◆ EXERCISE INSTRUCTIONS: Repeat precisely, and only, the lines between the line containing "holes.append(circle(s * 0.393, cy" and the end of the listing below, both ends included.

◆ AVAILABLE DATA:
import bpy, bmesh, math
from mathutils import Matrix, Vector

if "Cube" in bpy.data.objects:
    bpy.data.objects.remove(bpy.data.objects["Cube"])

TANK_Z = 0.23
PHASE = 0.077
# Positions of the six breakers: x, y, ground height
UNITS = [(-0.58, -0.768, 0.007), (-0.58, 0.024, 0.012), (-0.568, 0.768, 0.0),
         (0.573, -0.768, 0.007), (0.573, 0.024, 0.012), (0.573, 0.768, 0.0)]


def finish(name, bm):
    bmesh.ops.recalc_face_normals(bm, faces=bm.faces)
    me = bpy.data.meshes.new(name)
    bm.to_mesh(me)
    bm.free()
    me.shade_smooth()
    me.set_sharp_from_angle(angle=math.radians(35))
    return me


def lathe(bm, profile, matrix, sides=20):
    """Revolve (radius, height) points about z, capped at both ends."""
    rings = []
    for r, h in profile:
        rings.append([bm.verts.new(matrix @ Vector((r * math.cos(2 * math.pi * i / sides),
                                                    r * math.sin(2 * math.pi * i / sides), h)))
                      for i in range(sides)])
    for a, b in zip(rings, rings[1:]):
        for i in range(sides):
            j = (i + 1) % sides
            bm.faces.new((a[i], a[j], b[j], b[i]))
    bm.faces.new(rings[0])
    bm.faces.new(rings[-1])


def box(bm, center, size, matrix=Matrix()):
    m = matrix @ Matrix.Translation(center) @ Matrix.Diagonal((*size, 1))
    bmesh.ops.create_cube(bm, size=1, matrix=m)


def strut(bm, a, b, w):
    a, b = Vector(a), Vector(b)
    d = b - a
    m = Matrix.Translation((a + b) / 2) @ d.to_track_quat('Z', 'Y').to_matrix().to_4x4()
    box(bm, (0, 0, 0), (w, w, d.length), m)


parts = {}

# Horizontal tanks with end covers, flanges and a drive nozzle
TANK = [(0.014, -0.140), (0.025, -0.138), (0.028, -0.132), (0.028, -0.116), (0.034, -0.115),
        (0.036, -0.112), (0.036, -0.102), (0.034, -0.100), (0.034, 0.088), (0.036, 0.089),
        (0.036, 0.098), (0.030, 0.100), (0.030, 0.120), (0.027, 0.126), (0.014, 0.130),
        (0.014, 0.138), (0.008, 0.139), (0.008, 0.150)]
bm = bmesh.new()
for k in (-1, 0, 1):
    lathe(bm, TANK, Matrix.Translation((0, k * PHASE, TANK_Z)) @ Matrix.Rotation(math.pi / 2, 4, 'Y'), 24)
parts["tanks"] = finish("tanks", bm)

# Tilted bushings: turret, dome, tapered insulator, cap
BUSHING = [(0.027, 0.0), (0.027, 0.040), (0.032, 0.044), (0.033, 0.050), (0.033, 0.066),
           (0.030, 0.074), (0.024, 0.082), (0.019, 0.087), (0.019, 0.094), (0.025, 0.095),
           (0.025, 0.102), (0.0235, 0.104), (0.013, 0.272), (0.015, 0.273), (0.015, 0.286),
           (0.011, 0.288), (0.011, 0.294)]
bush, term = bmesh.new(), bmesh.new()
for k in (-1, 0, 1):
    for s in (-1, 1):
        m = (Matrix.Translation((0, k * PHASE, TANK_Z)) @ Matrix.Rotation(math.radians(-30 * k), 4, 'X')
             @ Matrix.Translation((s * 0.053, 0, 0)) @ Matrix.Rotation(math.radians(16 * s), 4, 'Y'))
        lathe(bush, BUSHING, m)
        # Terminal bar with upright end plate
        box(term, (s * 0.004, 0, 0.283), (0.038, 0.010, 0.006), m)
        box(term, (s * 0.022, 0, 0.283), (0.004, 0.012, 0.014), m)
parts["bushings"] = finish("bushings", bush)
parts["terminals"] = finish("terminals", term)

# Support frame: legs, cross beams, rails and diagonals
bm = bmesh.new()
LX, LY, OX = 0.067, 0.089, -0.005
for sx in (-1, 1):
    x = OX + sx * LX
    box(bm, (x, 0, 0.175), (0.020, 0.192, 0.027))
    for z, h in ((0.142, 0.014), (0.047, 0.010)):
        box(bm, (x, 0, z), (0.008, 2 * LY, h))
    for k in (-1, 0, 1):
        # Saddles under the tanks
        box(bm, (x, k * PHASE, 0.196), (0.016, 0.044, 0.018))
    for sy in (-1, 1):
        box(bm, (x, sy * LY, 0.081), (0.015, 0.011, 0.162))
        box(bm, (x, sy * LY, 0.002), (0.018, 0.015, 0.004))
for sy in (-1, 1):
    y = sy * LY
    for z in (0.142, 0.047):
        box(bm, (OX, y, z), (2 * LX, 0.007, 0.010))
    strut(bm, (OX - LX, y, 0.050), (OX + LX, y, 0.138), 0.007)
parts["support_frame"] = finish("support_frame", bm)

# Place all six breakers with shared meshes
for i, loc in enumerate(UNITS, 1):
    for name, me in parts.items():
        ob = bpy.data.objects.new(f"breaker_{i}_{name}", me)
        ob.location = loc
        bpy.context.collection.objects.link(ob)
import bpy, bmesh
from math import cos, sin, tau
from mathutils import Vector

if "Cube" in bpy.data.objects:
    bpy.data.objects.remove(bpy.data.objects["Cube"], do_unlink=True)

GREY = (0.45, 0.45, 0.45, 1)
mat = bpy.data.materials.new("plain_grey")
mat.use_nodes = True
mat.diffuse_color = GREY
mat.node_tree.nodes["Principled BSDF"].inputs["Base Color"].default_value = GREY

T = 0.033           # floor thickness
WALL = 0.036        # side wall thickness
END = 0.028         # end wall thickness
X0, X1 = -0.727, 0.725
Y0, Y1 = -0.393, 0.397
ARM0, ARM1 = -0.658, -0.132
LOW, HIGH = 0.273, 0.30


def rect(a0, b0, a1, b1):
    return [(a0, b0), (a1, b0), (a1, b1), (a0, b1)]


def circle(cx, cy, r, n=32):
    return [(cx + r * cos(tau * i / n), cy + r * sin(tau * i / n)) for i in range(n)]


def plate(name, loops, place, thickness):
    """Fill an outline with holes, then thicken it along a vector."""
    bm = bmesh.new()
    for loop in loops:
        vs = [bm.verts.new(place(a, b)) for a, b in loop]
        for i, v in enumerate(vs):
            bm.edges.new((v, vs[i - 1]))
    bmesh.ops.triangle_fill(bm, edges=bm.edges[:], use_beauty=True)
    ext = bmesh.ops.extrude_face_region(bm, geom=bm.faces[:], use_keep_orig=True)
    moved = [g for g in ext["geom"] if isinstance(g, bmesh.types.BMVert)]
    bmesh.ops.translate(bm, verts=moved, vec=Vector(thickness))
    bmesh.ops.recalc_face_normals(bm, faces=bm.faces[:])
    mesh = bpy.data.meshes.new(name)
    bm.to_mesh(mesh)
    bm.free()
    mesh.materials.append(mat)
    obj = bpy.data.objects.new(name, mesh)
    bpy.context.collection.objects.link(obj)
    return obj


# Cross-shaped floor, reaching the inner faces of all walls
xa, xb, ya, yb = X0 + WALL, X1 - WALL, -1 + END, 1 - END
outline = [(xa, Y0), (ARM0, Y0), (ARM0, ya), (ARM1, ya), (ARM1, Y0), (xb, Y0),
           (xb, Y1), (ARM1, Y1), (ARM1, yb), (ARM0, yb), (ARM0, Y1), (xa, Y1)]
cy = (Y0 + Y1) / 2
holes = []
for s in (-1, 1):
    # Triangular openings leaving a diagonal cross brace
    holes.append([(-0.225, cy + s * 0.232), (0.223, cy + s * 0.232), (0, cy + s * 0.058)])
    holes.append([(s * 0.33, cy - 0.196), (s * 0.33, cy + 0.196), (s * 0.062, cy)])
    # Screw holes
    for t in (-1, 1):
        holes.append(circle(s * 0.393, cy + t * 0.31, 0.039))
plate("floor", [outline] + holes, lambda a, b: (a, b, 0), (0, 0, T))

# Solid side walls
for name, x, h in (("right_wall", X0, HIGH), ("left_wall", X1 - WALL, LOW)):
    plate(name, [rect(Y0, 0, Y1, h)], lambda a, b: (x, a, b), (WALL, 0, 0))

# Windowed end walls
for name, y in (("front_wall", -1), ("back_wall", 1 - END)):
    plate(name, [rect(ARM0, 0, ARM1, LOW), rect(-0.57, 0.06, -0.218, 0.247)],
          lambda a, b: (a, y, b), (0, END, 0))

◆ COMPLETED TASK:
        holes.append(circle(s * 0.393, cy + t * 0.31, 0.039))
plate("floor", [outline] + holes, lambda a, b: (a, b, 0), (0, 0, T))

# Solid side walls
for name, x, h in (("right_wall", X0, HIGH), ("left_wall", X1 - WALL, LOW)):
    plate(name, [rect(Y0, 0, Y1, h)], lambda a, b: (x, a, b), (WALL, 0, 0))

# Windowed end walls
for name, y in (("front_wall", -1), ("back_wall", 1 - END)):
    plate(name, [rect(ARM0, 0, ARM1, LOW), rect(-0.57, 0.06, -0.218, 0.247)],
          lambda a, b: (a, y, b), (0, END, 0))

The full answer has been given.